At first this move seemed strange. After dumping Jay Bruce for a no name minor leaguer in 2017, it seemed that Bruce’s tenure in Queens had ended for good. Had the Mets wanted to keep the right fielder, they could have given him a qualifying offer and either gotten him for a one year deal or at least received a high draft pick in return. True there was some speculation as to if Bruce would return, but with Conforto and Cespedes as the corner outfielders, it looed like a bad fit.
Never the less despite the obvious issues with this deal, the consensus is that this was a very good move by GM Sandy Alderson. Let’s have a look at the reasons why this move is more brilliant than people think.
For starters, Bruce is a serious but undervalued power hitter. In his ten big league seasons, Bruce has hit 21 or more home runs in all but one. Last season he hit over 30 dingers for the fifth time in his career. With only 272 career doubles, there is no doubting his huge offensive resume. Defensively, Bruce is not known for tremendous range but he has a strong arm. No it is not Cespedes level strong but it is nothing to snuff at. With 91 career assists, many teams know not to risk it. Being that right field is typically a position in which a team can hide a guy with bad range, his bat and arm will make up for his glove.

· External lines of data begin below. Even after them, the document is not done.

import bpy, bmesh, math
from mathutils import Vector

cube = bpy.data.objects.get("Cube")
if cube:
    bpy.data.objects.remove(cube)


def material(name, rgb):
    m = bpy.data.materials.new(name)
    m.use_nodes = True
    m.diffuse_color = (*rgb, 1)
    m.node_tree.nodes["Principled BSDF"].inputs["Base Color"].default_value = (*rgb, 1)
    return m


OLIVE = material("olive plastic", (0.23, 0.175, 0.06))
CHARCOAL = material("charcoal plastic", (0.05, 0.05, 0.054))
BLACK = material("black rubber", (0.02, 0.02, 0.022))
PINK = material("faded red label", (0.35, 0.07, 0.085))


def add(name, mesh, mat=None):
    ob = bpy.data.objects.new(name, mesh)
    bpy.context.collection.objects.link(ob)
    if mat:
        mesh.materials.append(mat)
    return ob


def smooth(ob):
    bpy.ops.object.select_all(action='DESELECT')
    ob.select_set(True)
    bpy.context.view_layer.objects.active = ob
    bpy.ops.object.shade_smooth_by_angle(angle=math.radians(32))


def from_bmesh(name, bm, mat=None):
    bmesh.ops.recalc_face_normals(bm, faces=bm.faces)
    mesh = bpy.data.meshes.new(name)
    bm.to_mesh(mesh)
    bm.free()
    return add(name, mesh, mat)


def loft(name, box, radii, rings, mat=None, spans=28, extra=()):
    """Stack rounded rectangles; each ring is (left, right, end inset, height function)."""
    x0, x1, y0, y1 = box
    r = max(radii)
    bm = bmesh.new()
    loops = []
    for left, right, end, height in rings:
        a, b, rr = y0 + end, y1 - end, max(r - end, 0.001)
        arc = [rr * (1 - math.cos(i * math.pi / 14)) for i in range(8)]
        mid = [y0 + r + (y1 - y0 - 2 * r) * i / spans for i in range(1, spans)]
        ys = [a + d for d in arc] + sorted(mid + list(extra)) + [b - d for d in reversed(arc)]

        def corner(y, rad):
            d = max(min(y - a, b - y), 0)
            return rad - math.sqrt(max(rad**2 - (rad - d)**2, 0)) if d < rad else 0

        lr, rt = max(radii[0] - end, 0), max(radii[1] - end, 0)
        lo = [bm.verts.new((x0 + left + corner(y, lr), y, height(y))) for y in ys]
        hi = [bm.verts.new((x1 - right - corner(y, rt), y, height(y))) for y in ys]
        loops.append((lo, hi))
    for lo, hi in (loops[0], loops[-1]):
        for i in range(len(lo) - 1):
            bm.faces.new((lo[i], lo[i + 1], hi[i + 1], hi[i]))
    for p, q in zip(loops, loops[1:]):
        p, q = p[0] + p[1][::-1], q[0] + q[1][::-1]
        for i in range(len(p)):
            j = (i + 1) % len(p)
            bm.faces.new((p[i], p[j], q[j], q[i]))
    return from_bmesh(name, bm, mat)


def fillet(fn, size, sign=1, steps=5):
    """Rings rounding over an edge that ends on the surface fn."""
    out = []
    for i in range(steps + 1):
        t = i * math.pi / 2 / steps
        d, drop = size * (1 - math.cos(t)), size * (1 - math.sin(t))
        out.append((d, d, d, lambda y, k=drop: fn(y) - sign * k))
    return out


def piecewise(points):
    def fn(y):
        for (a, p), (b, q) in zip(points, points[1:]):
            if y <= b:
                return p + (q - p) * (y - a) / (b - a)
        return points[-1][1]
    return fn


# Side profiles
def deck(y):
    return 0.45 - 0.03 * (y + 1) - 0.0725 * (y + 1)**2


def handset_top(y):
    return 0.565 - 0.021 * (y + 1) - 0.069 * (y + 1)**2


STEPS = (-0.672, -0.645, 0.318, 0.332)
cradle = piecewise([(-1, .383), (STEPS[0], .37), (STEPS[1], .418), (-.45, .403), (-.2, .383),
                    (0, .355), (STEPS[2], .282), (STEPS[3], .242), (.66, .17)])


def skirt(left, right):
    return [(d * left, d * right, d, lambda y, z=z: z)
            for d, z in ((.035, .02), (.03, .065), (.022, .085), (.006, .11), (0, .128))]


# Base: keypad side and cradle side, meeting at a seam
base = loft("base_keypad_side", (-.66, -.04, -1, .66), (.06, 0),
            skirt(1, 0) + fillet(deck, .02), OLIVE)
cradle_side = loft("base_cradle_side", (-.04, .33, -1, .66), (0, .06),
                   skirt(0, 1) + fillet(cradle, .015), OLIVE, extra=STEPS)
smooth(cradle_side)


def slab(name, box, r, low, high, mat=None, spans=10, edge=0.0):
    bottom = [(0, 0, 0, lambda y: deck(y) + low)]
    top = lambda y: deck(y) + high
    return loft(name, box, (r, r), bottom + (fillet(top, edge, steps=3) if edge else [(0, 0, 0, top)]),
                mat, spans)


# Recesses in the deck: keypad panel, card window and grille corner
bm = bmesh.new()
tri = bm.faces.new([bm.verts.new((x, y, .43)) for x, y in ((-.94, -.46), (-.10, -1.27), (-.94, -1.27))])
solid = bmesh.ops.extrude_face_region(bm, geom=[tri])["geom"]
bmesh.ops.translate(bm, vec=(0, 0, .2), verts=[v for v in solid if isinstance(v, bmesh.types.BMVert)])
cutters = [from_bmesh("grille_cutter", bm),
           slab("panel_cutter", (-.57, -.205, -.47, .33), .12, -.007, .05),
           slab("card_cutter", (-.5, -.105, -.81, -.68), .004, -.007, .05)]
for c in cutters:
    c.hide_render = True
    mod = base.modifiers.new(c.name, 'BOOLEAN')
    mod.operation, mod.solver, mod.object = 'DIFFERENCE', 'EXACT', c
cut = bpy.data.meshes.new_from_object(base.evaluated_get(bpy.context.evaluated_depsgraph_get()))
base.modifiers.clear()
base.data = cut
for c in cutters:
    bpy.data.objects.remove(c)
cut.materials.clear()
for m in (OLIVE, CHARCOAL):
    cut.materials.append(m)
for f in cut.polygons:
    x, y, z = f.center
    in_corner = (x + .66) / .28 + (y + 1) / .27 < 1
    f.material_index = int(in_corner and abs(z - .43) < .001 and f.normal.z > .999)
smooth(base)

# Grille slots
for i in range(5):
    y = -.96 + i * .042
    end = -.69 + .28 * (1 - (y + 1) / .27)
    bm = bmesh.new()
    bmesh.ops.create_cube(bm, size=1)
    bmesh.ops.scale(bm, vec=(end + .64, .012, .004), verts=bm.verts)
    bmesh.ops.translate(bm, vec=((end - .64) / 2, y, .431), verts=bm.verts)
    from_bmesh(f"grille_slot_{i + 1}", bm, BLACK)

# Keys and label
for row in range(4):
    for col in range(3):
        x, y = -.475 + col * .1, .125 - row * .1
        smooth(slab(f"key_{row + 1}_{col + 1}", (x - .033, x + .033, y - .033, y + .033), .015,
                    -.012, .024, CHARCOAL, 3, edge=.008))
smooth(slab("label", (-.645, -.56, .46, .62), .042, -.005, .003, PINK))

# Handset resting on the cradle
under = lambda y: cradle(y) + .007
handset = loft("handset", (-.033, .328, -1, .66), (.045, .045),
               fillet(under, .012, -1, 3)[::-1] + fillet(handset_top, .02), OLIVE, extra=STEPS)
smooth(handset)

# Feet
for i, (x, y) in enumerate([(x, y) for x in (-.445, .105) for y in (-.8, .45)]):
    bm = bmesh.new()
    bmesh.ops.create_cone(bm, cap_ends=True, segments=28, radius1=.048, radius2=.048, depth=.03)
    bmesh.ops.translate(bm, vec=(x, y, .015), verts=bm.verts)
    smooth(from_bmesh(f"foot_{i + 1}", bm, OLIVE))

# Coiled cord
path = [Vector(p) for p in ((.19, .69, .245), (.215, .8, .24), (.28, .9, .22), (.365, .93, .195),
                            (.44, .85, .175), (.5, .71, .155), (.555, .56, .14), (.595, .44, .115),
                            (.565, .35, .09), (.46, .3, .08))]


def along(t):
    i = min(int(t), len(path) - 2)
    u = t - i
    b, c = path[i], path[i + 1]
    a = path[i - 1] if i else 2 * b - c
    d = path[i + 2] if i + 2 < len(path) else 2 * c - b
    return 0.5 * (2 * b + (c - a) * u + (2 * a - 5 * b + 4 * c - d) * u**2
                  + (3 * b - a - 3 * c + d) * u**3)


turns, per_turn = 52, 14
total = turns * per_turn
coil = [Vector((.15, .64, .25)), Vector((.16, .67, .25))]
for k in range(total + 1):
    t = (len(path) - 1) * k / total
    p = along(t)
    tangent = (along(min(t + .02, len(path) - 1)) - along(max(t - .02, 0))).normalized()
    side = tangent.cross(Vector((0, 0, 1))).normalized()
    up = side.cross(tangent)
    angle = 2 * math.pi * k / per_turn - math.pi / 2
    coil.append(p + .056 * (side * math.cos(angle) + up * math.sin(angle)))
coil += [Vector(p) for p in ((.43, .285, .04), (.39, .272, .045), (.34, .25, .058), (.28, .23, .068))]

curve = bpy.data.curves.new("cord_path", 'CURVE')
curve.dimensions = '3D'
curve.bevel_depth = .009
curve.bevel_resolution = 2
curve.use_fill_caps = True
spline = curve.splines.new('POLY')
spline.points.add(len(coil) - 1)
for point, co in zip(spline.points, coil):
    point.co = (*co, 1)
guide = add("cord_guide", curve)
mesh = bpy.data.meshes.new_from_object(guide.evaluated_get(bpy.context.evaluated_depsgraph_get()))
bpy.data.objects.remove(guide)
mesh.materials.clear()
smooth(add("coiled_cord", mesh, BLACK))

In terms of finances, the Mets did not break the bank. Three years for a total of $39 million is very reasonable. Bruce will be 33 years old at the end of his contract so the Mets aren’t risking a long term nightmare situation. What is also nice is that he does not need to be the star. In fact, one can argue that when everyone is healthy Bruce is the third best outfielder. Add in Nimmo and Lagares and the Mets have some serious depth in the outfield.
While Bruce is expected to be one of the big contributors, he is still not the main focus of the offense. At the same time, this gives the Mets youngsters some breathing room. Smith is no longer expected to be the big left bat on opening day. Once Conforto gets back, the Mets will have one of the best power hitting outfields in the game which will take a lot of the focus off Smith and Rosario.

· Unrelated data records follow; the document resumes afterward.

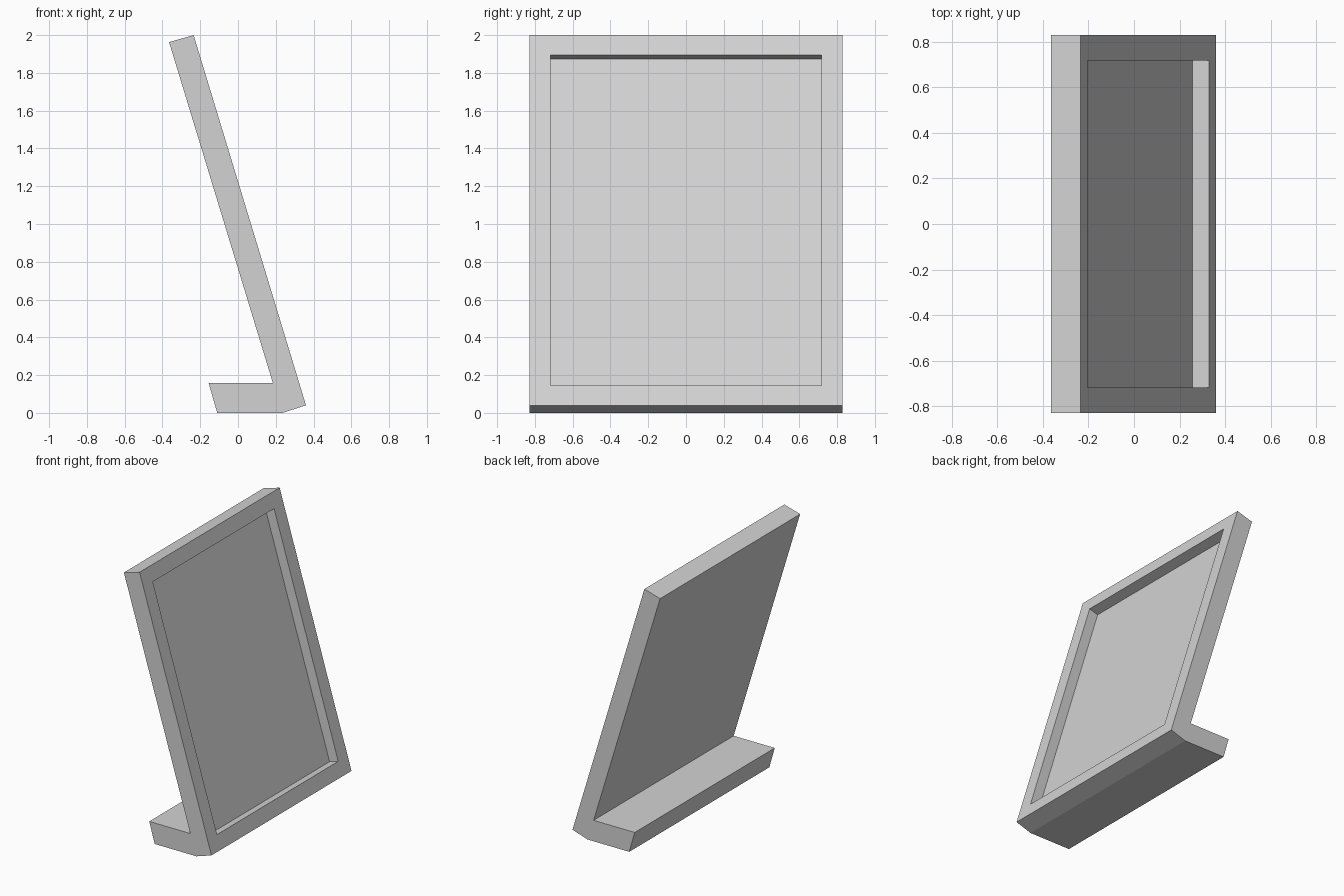
import bpy
import bmesh
from mathutils import Vector

cube = bpy.data.objects.get("Cube")
if cube:
    bpy.data.objects.remove(cube, do_unlink=True)

HALF_WIDTH = 0.828
RECESS_HALF_WIDTH = 0.717
RECESS_DEPTH = 0.075

# One plain grey for the whole stand
grey = bpy.data.materials.new("light grey")
grey.use_nodes = True
colour = (0.65, 0.65, 0.65, 1)
grey.diffuse_color = colour
grey.node_tree.nodes["Principled BSDF"].inputs["Base Color"].default_value = colour


def extrude_profile(name, profile, half_width):
    """Solid made by sweeping an x-z outline along y."""
    bm = bmesh.new()
    face = bm.faces.new([bm.verts.new((x, -half_width, z)) for x, z in profile])
    swept = bmesh.ops.extrude_face_region(bm, geom=[face])
    verts = [v for v in swept["geom"] if isinstance(v, bmesh.types.BMVert)]
    bmesh.ops.translate(bm, verts=verts, vec=(0, 2 * half_width, 0))
    bmesh.ops.recalc_face_normals(bm, faces=bm.faces)
    mesh = bpy.data.meshes.new(name)
    bm.to_mesh(mesh)
    bm.free()
    mesh.materials.append(grey)
    obj = bpy.data.objects.new(name, mesh)
    bpy.context.collection.objects.link(obj)
    return obj


# Leaning panel with the ledge at its foot
top = Vector((-0.235, 2.0))
foot = Vector((0.36, 0.04))
stand = extrude_profile("leaning_stand", [
    (-0.365, 1.963), top, foot, (0.235, 0), (-0.11, 0), (-0.155, 0.157), (0.185, 0.157),
], HALF_WIDTH)

# Shallow rectangular recess, cut square to the sloping face
along = (foot - top).normalized()
outward = Vector((-along.y, along.x))
start = top + along * 0.11
end = foot - along * 0.11
cutter = extrude_profile("recess_cutter", [
    start - outward * RECESS_DEPTH, start + outward * 0.1,
    end + outward * 0.1, end - outward * RECESS_DEPTH,
], RECESS_HALF_WIDTH)
cutter.hide_render = True
cutter.hide_set(True)

cut = stand.modifiers.new("recess", 'BOOLEAN')
cut.operation = 'DIFFERENCE'
cut.solver = 'EXACT'
cut.object = cutter

# Bake the cut and drop the helper
bpy.context.view_layer.objects.active = stand
stand.select_set(True)
bpy.ops.object.modifier_apply(modifier=cut.name)
bpy.data.objects.remove(cutter, do_unlink=True)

Lastly, Bruce brings a winning attitude to the team. He goes out and plays hard every day. He has made it to the postseason 5 times. While he is a 3 time all-star, a strong case can be made that he was jipped last season. He was fourth in the NL in homers with 23 at the break. Toss in 59 RBI’s and a slash of .266/.334/.538 and you have a player who was robbed. The one gaping hole in his resume is that he is yet to reach a World Series. Perhaps he is hungry. Last years postseason sure seemed like it.
Like any signing, there are some question marks. The elephant in the room is centerfield. Is Conforto supposed to be the everyday centerfielder for the next three years? Also what does this mean for Lagares and Nimmo? Some have speculated that Nimmo turned a corner last year and could be a big producer if he gets more playing time. With regards to Lagares, it seems that he will be a defensive replacement and get some starts against lefties. Let’s not rule out a Lagares trade either before opening day.
Things just got better for the Mets. The Bruce signing is not a guarantee that the 2018 Mets will make the playoffs by any stretch of the imagination. However it was a good move that makes the team much more competitive.
(David Weiss is a lifelong Mets fan. He has lived in Israel since 2008 and runs the Facebook page ‘Jewish Mets Fans’.)